And I marvel once again at the obfuscatory nature of legal documents in general and legal/political documents in particular.

JS said...

I don't want to beat a dead horse, but I'll take one more shot at this.

I'm not sure what your point is. Is it that the plaintiffs alleged the reading level of the exam was too high? Yes, they did allege that. Any good lawyer would have since you are allowed to (and a good lawyer will) frame your arguments in the alternative. In other words: The reading level of the test was too high and if it wasn't too high then the test favored Whites as evidenced by the overall passage rate and if it didn't favor Whites in the overall passage rate then it favored them in the implementation of the rank-order system..etc.

The judge dismissed the issue of reading level and determined, "This analysis sufficiently demonstrates that the reading level of Exam 6019 is not too high."

Thus, it is simply wrong to assert "...firefighters who can't read. So they're going to be driving a fire engine at max speed with sirens blasting looking for a street whose sign they can't read."

This wasn't the problem with the test and the fact that the plaintiff's lawyers argued this is meaningless.

The real issue (and the issue that the plaintiffs focused on and won on) was both the overall passage rate of the test AND the fact that the city uses a rank-order list. The city uses the test as an eligibility requirement to take further tests needed for acceptance as an entry-level fireman. For those who pass the test, they are ranked, with people at the top of the list being selected to move on. The city only hires about 150-300 firefighters at a time, so they only look at the top 1,000 on the rank-list.

Statistics were used to show that the overall passage rate and the rank-order selection rate of minorities were many standard of deviations below White applicants.

However, this is only a threshold issue. Showing disparate impact is not enough. You also need to show that the exam has is not predictive of or significantly correlated with important elements of work behavior.

As I pointed out above, the person who designed the test ignored the feedback received from actual firemen. The firemen thought the test wasn't good for entry-level positions and their opinion was ignored.

So, again, nothing to do with reading level.

It's like asking calculus questions on an entry exam for a sanitation worker. You'll get really smart sanitation workers undoubtedly, but in so doing you may be discriminating against certain protected classes on a basis that is unrelated to job performance as a sanitation worker.
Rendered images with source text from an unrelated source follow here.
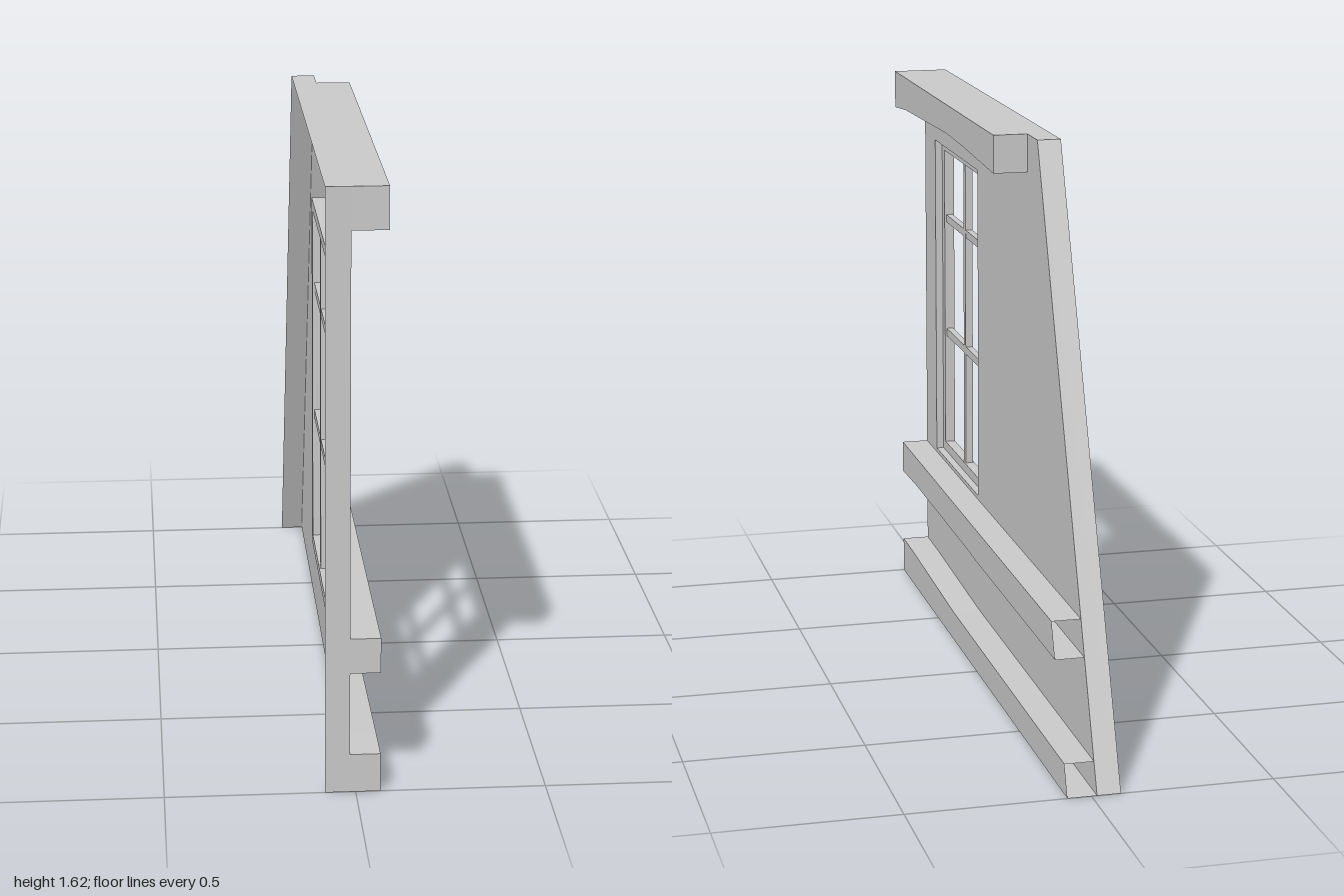
import * as THREE from 'three';

const material = new THREE.MeshStandardMaterial({ color: 0xcccccc, flatShading: true, side: THREE.DoubleSide });

// Profiles are drawn as [-z, y] and run counter-clockwise when seen from +x
const BACK = -0.08, FACE = -0.015;

function addMesh(parent, name, geometry) {
  const mesh = new THREE.Mesh(geometry, material);
  mesh.name = name;
  parent.add(mesh);
  return mesh;
}

const toShape = (points) => new THREE.Shape(points.map(([u, y]) => new THREE.Vector2(u, y)));

const rectangle = (u0, u1, y0, y1) => [[u0, y0], [u1, y0], [u1, y1], [u0, y1]];

// Flat sheet in the plane at x
function sheet(shape, x) {
  return new THREE.ShapeGeometry(shape).rotateY(Math.PI / 2).translate(x, 0, 0);
}

// Band that follows a path, from x0 to x1
function band(path, x0, x1) {
  const positions = [];
  for (let i = 0; i < path.length - 1; i++) {
    const [u, y] = path[i], [v, w] = path[i + 1];
    const a = [x0, y, -u], b = [x0, w, -v], c = [x1, w, -v], d = [x1, y, -u];
    positions.push(...a, ...b, ...c, ...a, ...c, ...d);
  }
  const geometry = new THREE.BufferGeometry();
  geometry.setAttribute('position', new THREE.Float32BufferAttribute(positions, 3));
  geometry.computeVertexNormals();
  return geometry;
}

// Hollow rail: front sheet plus edges, closed all round or open at the sloping end
function addRail(parent, name, points, x, closed) {
  const rail = new THREE.Group();
  rail.name = name;
  addMesh(rail, name + 'Front', sheet(toShape(points), x));
  addMesh(rail, name + 'Edges', band(closed ? [...points, points[0]] : points, FACE, x));
  parent.add(rail);
}

function addWindow(parent, outer) {
  const group = new THREE.Group();
  group.name = 'window';

  // Reveal between the wall face and the recessed frame
  addMesh(group, 'windowReveal', band([...outer, outer[0]].reverse(), -0.037, FACE));

  // Frame around the opening
  const frame = toShape(outer);
  frame.holes.push(toShape(rectangle(-0.83, -0.335, 0.47, 1.4)));
  const geometry = new THREE.ExtrudeGeometry(frame, { depth: 0.03, bevelEnabled: false });
  addMesh(group, 'windowFrame', geometry.rotateY(Math.PI / 2).translate(-0.067, 0, 0));

  // Glazing bars
  addMesh(group, 'verticalBar', new THREE.BoxGeometry(0.022, 0.93, 0.025)).position.set(-0.052, 0.935, 0.583);
  for (const y of [0.825, 1.187]) {
    addMesh(group, 'horizontalBar', new THREE.BoxGeometry(0.02, 0.023, 0.495)).position.set(-0.052, y, 0.5825);
  }
  parent.add(group);
}

export function createModel() {
  const model = new THREE.Group();
  model.name = 'gableWall';

  // Sloping wall panel, open at the back and underneath
  const outline = [[1, 0], [0.37, 1.625], [-1, 1.625], [-1, 0]];
  const windowOuter = rectangle(-0.86, -0.307, 0.442, 1.428);
  const wall = toShape(outline);
  wall.holes.push(toShape(windowOuter));
  addMesh(model, 'wallFace', sheet(wall, FACE));
  addMesh(model, 'wallEdges', band(outline, BACK, FACE));

  addWindow(model, windowOuter);

  // Top rail with a worn lower edge
  addRail(model, 'topRail', [
    [0.265, 1.625], [-1, 1.625], [-1, 1.513], [-0.85, 1.526], [-0.45, 1.537],
    [-0.3, 1.541], [-0.1, 1.536], [0.265, 1.52],
  ], 0.08, true);

  // Middle rail, cut along the slope
  addRail(model, 'middleRail', [
    [0.833, 0.43], [-1, 0.43], [-1, 0.334], [-0.8, 0.34], [-0.1, 0.339], [0, 0.336], [0.87, 0.336],
  ], 0.065, false);

  // Bottom rail with a worn upper edge
  addRail(model, 'bottomRail', [
    [0.968, 0.083], [-0.3, 0.086], [-0.85, 0.104], [-1, 0.106], [-1, 0], [1, 0],
  ], 0.065, false);

  return model;
}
Miami Al said...


In addition, a test may be predictive in a pass/fail capacity, but not in a rnak order (implied but not stated in your statement). One could devise a test where we see statistical correlation between a "passing" score of 70% and job success, but no further statistical correlation. Presumably, there would be some sliding scale where it is predictive, but perhaps over 70% can't be determinative.

In that case, you might find that the test is without bias, but using the test in rank order introduces a bias.

Tests generally have a range in which they are useful. For example, any test in which 2+ people score 100% is worthless for sorting them, as well as determining which people that got a 0 (or a 20%/25% on a 5/4 question multiple choice) are at the bottom.

On a 4 part multiple choice test, in all likelihood, candidates scoring 20%, 25%, 30%, 35% are all statistically zero, but we rarely care about the bottom, just the top.